The idea that inequality emerges with civilization is often attributed to Jean Jacques Rousseau. But today it is simply an accepted fact. Yet David Graeber and David Wengrow argue that archaeological evidence shows that the rise of urbanization did not inevitably lead to hierarchical and unequal societies. In an essay related to their new book The Dawn of Everything, Graeber and Wengrow write:
We want to offer an entirely different account of human history. We believe that much of what has been discovered in the last few decades, by archaeologists and others in kindred disciplines, cuts against the conventional wisdom propounded by modern “big history” writers. What this new evidence shows is that a surprising number of the world’s earliest cities were organized along robustly egalitarian lines. In some regions, we now know, urban populations governed themselves for centuries without any indication of the temples and palaces that would later emerge; in others, temples and palaces never emerged at all, and there is simply no evidence of a class of administrators or any other sort of ruling stratum. It would seem that the mere fact of urban life does not, necessarily, imply any particular form of political organization, and never did. Far from resigning us to inequality, the new picture that is now emerging of humanity’s deep past may open our eyes to egalitarian possibilities we otherwise would have never considered….

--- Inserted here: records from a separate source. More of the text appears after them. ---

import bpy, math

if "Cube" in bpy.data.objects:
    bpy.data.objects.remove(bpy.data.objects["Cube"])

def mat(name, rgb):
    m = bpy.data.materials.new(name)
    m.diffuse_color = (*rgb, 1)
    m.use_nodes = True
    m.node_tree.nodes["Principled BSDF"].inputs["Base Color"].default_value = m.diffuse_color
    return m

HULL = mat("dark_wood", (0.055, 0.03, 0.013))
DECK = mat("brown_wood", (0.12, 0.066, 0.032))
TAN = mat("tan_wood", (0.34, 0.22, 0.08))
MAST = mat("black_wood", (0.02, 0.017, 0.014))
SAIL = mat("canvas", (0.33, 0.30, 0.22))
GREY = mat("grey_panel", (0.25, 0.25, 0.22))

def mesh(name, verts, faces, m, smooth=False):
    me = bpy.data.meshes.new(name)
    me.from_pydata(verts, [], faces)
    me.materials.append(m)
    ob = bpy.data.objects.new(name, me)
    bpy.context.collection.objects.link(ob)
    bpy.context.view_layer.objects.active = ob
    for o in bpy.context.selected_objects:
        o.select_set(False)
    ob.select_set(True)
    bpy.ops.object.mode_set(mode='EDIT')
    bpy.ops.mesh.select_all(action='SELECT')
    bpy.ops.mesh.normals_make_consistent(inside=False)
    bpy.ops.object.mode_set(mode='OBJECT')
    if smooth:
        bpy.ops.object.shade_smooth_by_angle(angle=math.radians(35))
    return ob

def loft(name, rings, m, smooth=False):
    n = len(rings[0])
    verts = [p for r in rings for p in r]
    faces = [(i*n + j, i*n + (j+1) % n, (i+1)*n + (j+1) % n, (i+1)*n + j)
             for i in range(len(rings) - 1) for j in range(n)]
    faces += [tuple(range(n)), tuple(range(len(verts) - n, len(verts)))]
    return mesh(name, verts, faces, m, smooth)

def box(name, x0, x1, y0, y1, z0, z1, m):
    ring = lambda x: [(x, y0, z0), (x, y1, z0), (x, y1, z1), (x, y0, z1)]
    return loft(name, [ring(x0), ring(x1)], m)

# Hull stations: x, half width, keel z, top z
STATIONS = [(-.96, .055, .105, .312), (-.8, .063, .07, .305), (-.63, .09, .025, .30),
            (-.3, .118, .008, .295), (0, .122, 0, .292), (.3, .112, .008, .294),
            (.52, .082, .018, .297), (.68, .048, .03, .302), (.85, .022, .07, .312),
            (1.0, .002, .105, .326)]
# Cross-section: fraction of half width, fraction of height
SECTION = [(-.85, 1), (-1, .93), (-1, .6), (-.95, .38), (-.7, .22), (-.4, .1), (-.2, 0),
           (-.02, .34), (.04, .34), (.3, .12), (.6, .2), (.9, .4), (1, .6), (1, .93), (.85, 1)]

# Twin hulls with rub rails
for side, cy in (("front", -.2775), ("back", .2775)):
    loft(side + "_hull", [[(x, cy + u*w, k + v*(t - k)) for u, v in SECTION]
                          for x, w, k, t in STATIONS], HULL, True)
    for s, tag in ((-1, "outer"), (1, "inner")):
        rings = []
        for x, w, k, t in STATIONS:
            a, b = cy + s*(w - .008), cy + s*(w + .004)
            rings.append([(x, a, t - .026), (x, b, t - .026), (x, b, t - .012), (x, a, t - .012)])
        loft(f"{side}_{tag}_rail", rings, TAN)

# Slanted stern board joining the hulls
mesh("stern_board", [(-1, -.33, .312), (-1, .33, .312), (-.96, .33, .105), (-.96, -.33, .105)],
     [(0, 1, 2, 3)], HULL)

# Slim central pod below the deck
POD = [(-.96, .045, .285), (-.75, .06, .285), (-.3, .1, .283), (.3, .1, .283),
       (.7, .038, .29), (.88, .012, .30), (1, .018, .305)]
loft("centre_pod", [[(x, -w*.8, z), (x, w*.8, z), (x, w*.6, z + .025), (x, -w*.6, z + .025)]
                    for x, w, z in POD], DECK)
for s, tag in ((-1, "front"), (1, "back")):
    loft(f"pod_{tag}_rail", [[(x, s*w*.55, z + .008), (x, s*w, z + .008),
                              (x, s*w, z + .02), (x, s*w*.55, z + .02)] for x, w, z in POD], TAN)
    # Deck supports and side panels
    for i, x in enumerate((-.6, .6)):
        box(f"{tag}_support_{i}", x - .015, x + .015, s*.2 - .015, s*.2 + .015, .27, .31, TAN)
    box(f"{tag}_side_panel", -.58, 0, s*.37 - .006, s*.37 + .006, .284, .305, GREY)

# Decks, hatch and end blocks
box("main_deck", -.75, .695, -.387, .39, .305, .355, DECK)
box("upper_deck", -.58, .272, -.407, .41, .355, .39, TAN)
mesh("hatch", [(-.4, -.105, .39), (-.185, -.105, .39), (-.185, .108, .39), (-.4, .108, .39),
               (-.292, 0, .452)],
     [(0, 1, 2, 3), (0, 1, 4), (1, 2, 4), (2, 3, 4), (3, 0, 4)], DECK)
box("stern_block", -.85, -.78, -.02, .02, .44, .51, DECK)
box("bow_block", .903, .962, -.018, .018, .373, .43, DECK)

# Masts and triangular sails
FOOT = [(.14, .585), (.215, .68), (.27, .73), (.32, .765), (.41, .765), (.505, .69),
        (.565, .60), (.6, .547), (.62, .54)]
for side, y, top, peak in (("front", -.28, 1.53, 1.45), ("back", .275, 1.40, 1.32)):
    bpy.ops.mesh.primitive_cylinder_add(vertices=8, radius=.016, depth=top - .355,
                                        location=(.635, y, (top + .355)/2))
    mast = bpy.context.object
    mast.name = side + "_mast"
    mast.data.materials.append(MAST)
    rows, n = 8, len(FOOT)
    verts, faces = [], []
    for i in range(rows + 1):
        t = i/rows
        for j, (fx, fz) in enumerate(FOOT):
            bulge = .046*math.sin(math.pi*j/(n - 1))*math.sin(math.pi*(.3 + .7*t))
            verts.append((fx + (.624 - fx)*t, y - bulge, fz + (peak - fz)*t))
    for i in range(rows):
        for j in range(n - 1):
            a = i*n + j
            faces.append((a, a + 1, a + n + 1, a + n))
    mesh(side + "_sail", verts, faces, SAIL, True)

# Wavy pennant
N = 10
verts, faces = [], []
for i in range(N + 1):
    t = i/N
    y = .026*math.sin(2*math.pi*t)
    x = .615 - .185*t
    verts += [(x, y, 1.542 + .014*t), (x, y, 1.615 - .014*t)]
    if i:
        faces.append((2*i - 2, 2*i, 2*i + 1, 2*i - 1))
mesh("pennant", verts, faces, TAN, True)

Almost everywhere, in these early cities, we find grand, self-conscious statements of civic unity, the arrangement of built spaces in harmonious and often beautiful patterns, clearly reflecting some kind of planning at the municipal scale. Where we do have written sources (ancient Mesopotamia, for example), we find large groups of citizens referring to themselves simply as “the people” of a given city (or often its “sons”), united by devotion to its founding ancestors, its gods or heroes, its civic infrastructure and ritual calendar. In China’s Shandong Province, urban settlements were present over a thousand years before the earliest known royal dynasties, and similar findings have emerged from the Maya lowlands, where ceremonial centers of truly enormous size — so far, presenting no evidence of monarchy or stratification — can now be dated back as far as 1000 B.C., long before the rise of Classic Maya kings and dynasties.
What held these early experiments in urbanization together, if not kings, soldiers, and bureaucrats? For answers, we might turn to some other surprising discoveries on the interior grasslands of eastern Europe, north of the Black Sea, where archaeologists have found cities, just as large and ancient as those of Mesopotamia. The earliest date back to around 4100 B.C. While Mesopotamian cities, in what are now the lands of Syria and Iraq, took form initially around temples, and later also royal palaces, the prehistoric cities of Ukraine and Moldova were startling experiments in decentralized urbanization. These sites were planned on the image of a great circle — or series of circles — of houses, with nobody first, nobody last, divided into districts with assembly buildings for public meetings.